  4. ^ Lin, K. K.; Andersen, B. (2008). "Have Hair Follicle Stem Cells Shed Their Tranquil Image?". Cell Stem Cell 3 (6): 581–582.  
  5. ^ "Histologic Diagnosis of Inflammatory Skin Diseases". Derm101.com. 
  6. ^ a b c Paus R; Cotsarelis G (August 1999). "The biology of hair follicles". N. Engl. J. Med. 341 (7): 491–7.  
  7. ^ K. S. Stenn & R. Paus (1 January 2001). "Controls of Hair Follicle Cycling". Physiological Reviews 81 (1): 449–494.   (comprehensive topic review, successor to landmark review of 1954 by HB Chase)
  8. ^ Hwang, J.; Mehrani, T.; Millar, S. E.; Morasso, M. I. (2008). "Dlx3 is a crucial regulator of hair follicle differentiation and cycling". Development 135 (18): 3149–3159.  
  9. ^ Park, G. T.; Morasso, M. I. (2002). "Bone morphogenetic protein-2 (BMP-2) transactivates Dlx3 through Smad1 and Smad4: Alternative mode for Dlx3 induction in mouse keratinocytes". Nucleic Acids Research 30 (2): 515–522.  
  10. ^ Brannon, Maryland, Heather. "Anagen Phase". The New York Times. Retrieved 2007-11-14. 
  11. ^ Brannon, Maryland, Heather. "Categen Phase". The New York Times. Retrieved 2007-11-14. 
  12. ^ Brannon, Maryland, Heather. "Telogen Phase". The New York Times. Retrieved 2007-11-14. 
  13. ^
  14. ^ Bernstein RM; Rassman WR (September 1997). "Follicular transplantation. Patient evaluation and surgical planning". Dermatol Surg 23 (9): 771–84; discussion 801–5.  
  15. ^ Orentreich N (November 1959). "Autografts in alopecias and other selected dermatological conditions". Ann. N. Y. Acad.

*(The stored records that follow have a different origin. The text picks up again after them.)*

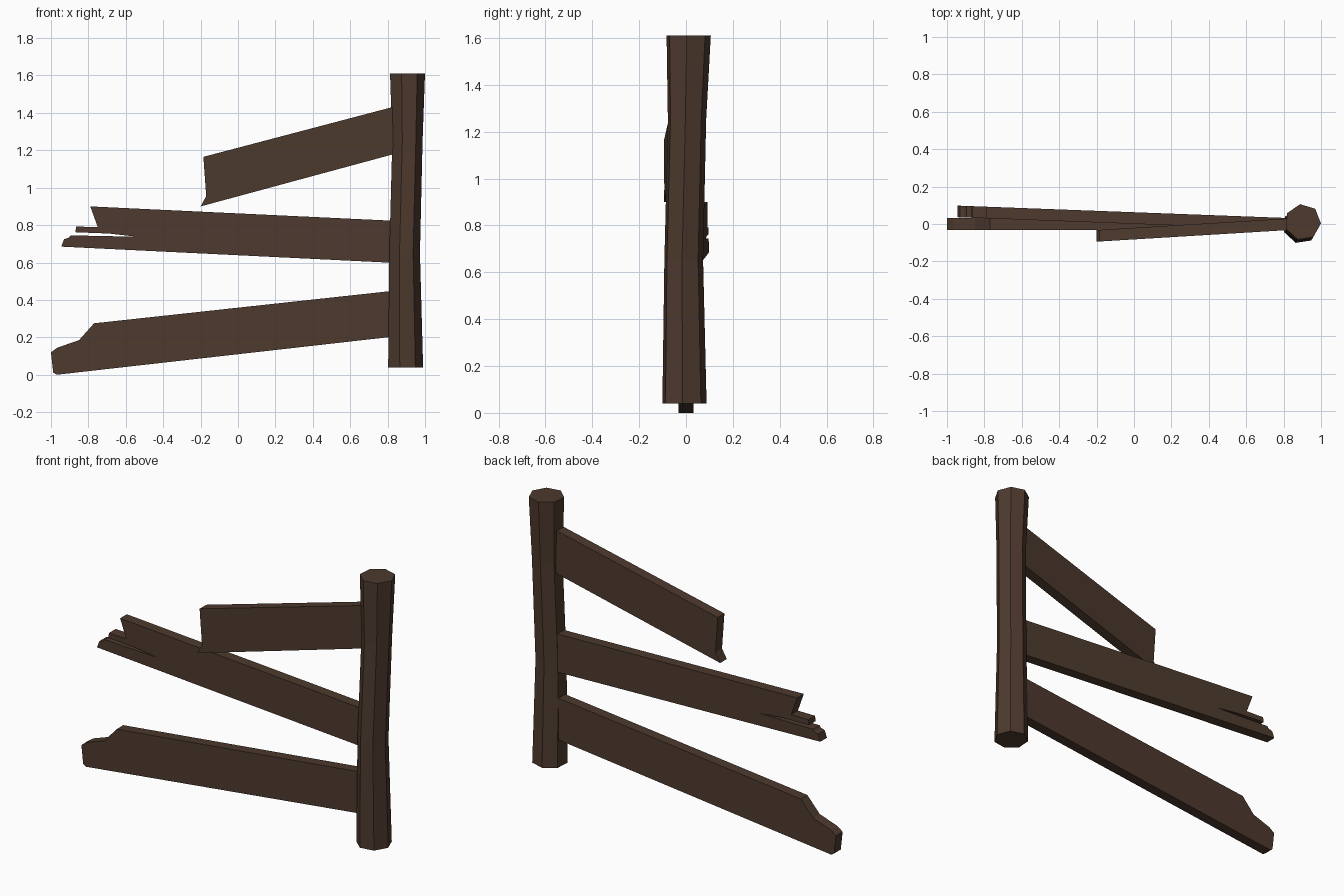
import bpy, bmesh, math

if "Cube" in bpy.data.objects:
    bpy.data.objects.remove(bpy.data.objects["Cube"])

wood = bpy.data.materials.new("dark_wood")
wood.diffuse_color = (0.075, 0.042, 0.027, 1)
wood.use_nodes = True
wood.node_tree.nodes["Principled BSDF"].inputs["Base Color"].default_value = wood.diffuse_color


def finish(bm, name):
    bmesh.ops.recalc_face_normals(bm, faces=bm.faces)
    mesh = bpy.data.meshes.new(name)
    bm.to_mesh(mesh)
    bm.free()
    mesh.materials.append(wood)
    ob = bpy.data.objects.new(name, mesh)
    bpy.context.collection.objects.link(ob)
    return ob


def plank(name, outline, slope, thick=0.062, pivot=0.85):
    """Extrude an (x, z) outline in y, skewed so it swings away from the post."""
    bm = bmesh.new()
    sides = []
    for s in (-0.5, 0.5):
        sides.append([bm.verts.new((x, slope * (x - pivot) + s * thick, z))
                      for x, z in outline])
    front, back = sides
    bm.faces.new(front)
    bm.faces.new(back[::-1])
    n = len(outline)
    for i in range(n):
        j = (i + 1) % n
        bm.faces.new((front[i], back[i], back[j], front[j]))
    return finish(bm, name)


# Seven-sided, slightly crooked post: rings of (x, y, z, radius)
rings = [(0.893, -0.008, 0.04, 0.097), (0.888, -0.011, 0.65, 0.085),
         (0.903, 0.003, 1.25, 0.084), (0.903, 0.010, 1.61, 0.097)]
SIDES = 7
bm = bmesh.new()
loops = []
for cx, cy, z, r in rings:
    angles = [math.radians(-4) + math.tau * i / SIDES for i in range(SIDES)]
    loops.append([bm.verts.new((cx + r * math.cos(a), cy + r * math.sin(a), z))
                  for a in angles])
for lo, hi in zip(loops, loops[1:]):
    for i in range(SIDES):
        j = (i + 1) % SIDES
        bm.faces.new((lo[i], lo[j], hi[j], hi[i]))
bm.faces.new(loops[0][::-1])
bm.faces.new(loops[-1])
finish(bm, "post")

# Top rail: short, snapped off
plank("top_rail", [(0.86, 1.44), (-0.185, 1.165), (-0.17, 0.955),
                   (-0.20, 0.90), (0.86, 1.187)], 0.0605)

# Middle rail: splintered end
plank("middle_rail", [(0.86, 0.822), (-0.79, 0.90), (-0.75, 0.79),
                      (-0.865, 0.792), (-0.87, 0.762), (-0.69, 0.755),
                      (-0.54, 0.738), (-0.895, 0.745), (-0.905, 0.733),
                      (-0.93, 0.725), (-0.945, 0.685), (0.86, 0.597)], -0.0375)

# Bottom rail: worn end touching the ground
plank("bottom_rail", [(0.86, 0.452), (-0.77, 0.275), (-0.85, 0.185),
                      (-0.965, 0.145), (-1.0, 0.12), (-0.988, 0.012),
                      (-0.97, 0.0), (0.86, 0.207)], 0.0)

Sci. 83: 463–79.  
  16. ^ Wells J; Sieber VK (December 1985). "Morphological characteristics of cells derived from plucked human hair in vitro". Br. J. Dermatol. 113 (6): 669–75.  
  17. ^ Bernstein RM; Rassman WR; Szaniawski W; Halperin A: (1995). "Follicular Transplantation". Intl J Aesthetic Restorative Surgery 3: 119–32.  

External links

Media related to at Wikimedia Commons

This article was sourced from Creative Commons Attribution-ShareAlike License; additional terms may apply. World Heritage Encyclopedia content is assembled from numerous content providers, Open Access Publishing, and in compliance with The Fair Access to Science and Technology Research Act (FASTR), Wikimedia Foundation, Inc., Public Library of Science, The Encyclopedia of Life, Open Book Publishers (OBP), PubMed, U.S. National Library of Medicine, National Center for Biotechnology Information, U.S. National Library of Medicine, National Institutes of Health (NIH), U.S. Department of Health & Human Services, and USA.gov, which sources content from all federal, state, local, tribal, and territorial government publication portals (.gov, .mil, .edu). Funding for USA.gov and content contributors is made possible from the U.S. Congress, E-Government Act of 2002.
 
Crowd sourced content that is contributed to World Heritage Encyclopedia is peer reviewed and edited by our editorial staff to ensure quality scholarly research articles.
 
By using this site, you agree to the Terms of Use and Privacy Policy. World Heritage Encyclopedia™ is a registered trademark of the World Public Library Association, a non-profit organization.
 


Copyright © World Library Foundation. All rights reserved. eBooks from Project Gutenberg are sponsored by the World Library Foundation,
a 501c(4) Member's Support Non-Profit Organization, and is NOT affiliated with any governmental agency or department.